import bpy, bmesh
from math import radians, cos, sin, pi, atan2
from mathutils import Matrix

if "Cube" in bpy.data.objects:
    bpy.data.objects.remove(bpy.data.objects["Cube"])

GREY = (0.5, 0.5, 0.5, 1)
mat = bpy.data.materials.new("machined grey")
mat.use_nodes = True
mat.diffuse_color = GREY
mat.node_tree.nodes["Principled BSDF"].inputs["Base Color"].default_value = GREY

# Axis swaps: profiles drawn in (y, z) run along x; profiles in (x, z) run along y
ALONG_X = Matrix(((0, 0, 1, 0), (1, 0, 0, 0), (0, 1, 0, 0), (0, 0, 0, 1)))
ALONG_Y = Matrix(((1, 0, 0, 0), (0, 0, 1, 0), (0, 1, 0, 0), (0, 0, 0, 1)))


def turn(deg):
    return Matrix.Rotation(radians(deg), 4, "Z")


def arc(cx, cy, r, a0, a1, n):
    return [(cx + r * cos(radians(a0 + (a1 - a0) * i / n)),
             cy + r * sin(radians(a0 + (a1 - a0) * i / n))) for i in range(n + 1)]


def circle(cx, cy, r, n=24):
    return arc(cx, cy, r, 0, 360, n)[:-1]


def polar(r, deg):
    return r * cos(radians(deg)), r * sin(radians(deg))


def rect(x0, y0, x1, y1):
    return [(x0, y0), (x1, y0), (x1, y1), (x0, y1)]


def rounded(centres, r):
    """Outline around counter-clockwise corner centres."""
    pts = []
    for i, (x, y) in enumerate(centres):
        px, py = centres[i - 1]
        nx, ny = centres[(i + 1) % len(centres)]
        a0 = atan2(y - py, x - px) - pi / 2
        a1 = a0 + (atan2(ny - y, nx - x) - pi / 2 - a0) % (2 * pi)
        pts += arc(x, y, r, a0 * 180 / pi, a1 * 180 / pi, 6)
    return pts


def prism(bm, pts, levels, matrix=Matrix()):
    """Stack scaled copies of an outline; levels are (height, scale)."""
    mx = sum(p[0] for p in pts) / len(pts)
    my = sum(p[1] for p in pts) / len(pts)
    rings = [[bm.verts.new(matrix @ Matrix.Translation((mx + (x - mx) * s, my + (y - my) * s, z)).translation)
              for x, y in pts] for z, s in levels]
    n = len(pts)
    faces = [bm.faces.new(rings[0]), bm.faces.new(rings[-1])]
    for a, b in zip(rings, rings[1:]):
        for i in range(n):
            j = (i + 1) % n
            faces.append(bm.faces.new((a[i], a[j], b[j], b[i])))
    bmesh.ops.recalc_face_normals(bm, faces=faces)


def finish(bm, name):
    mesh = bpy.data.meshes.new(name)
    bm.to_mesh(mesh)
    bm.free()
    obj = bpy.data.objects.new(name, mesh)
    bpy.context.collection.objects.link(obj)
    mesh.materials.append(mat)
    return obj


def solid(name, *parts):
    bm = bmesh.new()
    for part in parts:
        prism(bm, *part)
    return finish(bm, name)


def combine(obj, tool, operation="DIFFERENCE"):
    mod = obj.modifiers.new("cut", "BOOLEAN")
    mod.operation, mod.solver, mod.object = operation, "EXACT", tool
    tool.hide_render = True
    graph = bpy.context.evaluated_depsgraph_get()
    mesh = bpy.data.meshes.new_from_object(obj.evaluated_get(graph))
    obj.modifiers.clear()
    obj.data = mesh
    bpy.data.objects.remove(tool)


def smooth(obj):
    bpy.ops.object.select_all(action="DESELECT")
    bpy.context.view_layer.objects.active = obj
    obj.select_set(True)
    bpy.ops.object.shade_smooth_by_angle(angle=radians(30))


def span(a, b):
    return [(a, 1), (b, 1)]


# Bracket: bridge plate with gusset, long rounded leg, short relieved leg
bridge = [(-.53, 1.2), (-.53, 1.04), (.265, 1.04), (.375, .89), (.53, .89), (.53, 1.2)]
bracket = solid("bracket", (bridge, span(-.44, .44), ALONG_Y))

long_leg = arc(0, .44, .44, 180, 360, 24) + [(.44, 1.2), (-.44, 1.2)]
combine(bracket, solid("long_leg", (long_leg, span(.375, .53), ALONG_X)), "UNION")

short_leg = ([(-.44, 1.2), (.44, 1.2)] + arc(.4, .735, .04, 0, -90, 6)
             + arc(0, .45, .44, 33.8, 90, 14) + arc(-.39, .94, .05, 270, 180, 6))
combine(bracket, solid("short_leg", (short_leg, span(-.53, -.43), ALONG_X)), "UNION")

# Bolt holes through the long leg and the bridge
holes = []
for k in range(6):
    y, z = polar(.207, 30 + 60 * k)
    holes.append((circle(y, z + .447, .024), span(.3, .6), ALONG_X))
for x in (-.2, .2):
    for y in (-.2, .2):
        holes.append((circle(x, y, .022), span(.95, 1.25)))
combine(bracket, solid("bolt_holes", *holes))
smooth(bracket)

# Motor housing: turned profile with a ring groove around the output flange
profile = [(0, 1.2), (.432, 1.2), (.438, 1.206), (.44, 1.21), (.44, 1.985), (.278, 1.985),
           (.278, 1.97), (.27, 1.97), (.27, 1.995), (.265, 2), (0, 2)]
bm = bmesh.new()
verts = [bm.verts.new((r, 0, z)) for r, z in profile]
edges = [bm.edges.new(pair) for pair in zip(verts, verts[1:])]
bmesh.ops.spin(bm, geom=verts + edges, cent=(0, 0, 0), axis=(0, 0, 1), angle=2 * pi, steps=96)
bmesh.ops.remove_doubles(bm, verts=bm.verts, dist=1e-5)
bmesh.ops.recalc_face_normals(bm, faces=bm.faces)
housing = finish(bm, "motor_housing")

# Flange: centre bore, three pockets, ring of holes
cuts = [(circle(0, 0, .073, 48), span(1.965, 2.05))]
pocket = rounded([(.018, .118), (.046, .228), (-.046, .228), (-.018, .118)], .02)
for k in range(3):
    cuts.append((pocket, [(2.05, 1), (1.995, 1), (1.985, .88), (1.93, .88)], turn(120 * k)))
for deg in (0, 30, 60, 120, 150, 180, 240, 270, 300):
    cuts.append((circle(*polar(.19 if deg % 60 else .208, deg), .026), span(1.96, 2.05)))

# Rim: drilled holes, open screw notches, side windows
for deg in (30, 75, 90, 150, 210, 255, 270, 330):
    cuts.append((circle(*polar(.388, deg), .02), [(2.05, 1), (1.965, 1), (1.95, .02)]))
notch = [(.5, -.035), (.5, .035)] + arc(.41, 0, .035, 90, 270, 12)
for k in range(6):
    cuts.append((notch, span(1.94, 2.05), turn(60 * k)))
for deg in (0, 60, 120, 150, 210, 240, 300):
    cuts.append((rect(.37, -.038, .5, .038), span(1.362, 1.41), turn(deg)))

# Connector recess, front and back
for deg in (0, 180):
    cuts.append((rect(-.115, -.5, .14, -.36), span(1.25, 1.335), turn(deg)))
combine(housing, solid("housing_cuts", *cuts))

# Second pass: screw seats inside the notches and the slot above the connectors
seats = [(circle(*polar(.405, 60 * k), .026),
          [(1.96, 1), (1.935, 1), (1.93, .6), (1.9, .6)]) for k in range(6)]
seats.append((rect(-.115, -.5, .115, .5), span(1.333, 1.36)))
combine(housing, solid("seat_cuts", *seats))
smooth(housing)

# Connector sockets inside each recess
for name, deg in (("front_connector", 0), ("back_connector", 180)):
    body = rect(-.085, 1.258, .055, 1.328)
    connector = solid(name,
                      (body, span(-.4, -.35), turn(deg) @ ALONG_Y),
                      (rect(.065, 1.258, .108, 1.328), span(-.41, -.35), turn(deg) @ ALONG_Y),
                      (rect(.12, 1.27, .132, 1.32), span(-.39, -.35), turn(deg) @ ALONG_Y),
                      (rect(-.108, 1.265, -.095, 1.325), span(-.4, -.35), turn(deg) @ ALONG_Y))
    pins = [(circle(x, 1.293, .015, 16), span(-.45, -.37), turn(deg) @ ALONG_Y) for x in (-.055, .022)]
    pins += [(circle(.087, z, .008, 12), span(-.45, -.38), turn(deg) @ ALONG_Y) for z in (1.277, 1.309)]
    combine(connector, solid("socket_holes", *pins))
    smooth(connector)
* * * * *
▶ [Problem statement]: Using the entries shown above, reproduce verbatim the lines from the line bearing "for x, y in" to the line bearing "short_leg = ([(-.44, 1.2), (.44, 1.2)]", inclusive.

▶ [Solution to this task]:
              for x, y in pts] for z, s in levels]
    n = len(pts)
    faces = [bm.faces.new(rings[0]), bm.faces.new(rings[-1])]
    for a, b in zip(rings, rings[1:]):
        for i in range(n):
            j = (i + 1) % n
            faces.append(bm.faces.new((a[i], a[j], b[j], b[i])))
    bmesh.ops.recalc_face_normals(bm, faces=faces)


def finish(bm, name):
    mesh = bpy.data.meshes.new(name)
    bm.to_mesh(mesh)
    bm.free()
    obj = bpy.data.objects.new(name, mesh)
    bpy.context.collection.objects.link(obj)
    mesh.materials.append(mat)
    return obj


def solid(name, *parts):
    bm = bmesh.new()
    for part in parts:
        prism(bm, *part)
    return finish(bm, name)


def combine(obj, tool, operation="DIFFERENCE"):
    mod = obj.modifiers.new("cut", "BOOLEAN")
    mod.operation, mod.solver, mod.object = operation, "EXACT", tool
    tool.hide_render = True
    graph = bpy.context.evaluated_depsgraph_get()
    mesh = bpy.data.meshes.new_from_object(obj.evaluated_get(graph))
    obj.modifiers.clear()
    obj.data = mesh
    bpy.data.objects.remove(tool)


def smooth(obj):
    bpy.ops.object.select_all(action="DESELECT")
    bpy.context.view_layer.objects.active = obj
    obj.select_set(True)
    bpy.ops.object.shade_smooth_by_angle(angle=radians(30))


def span(a, b):
    return [(a, 1), (b, 1)]


# Bracket: bridge plate with gusset, long rounded leg, short relieved leg
bridge = [(-.53, 1.2), (-.53, 1.04), (.265, 1.04), (.375, .89), (.53, .89), (.53, 1.2)]
bracket = solid("bracket", (bridge, span(-.44, .44), ALONG_Y))

long_leg = arc(0, .44, .44, 180, 360, 24) + [(.44, 1.2), (-.44, 1.2)]
combine(bracket, solid("long_leg", (long_leg, span(.375, .53), ALONG_X)), "UNION")

short_leg = ([(-.44, 1.2), (.44, 1.2)] + arc(.4, .735, .04, 0, -90, 6)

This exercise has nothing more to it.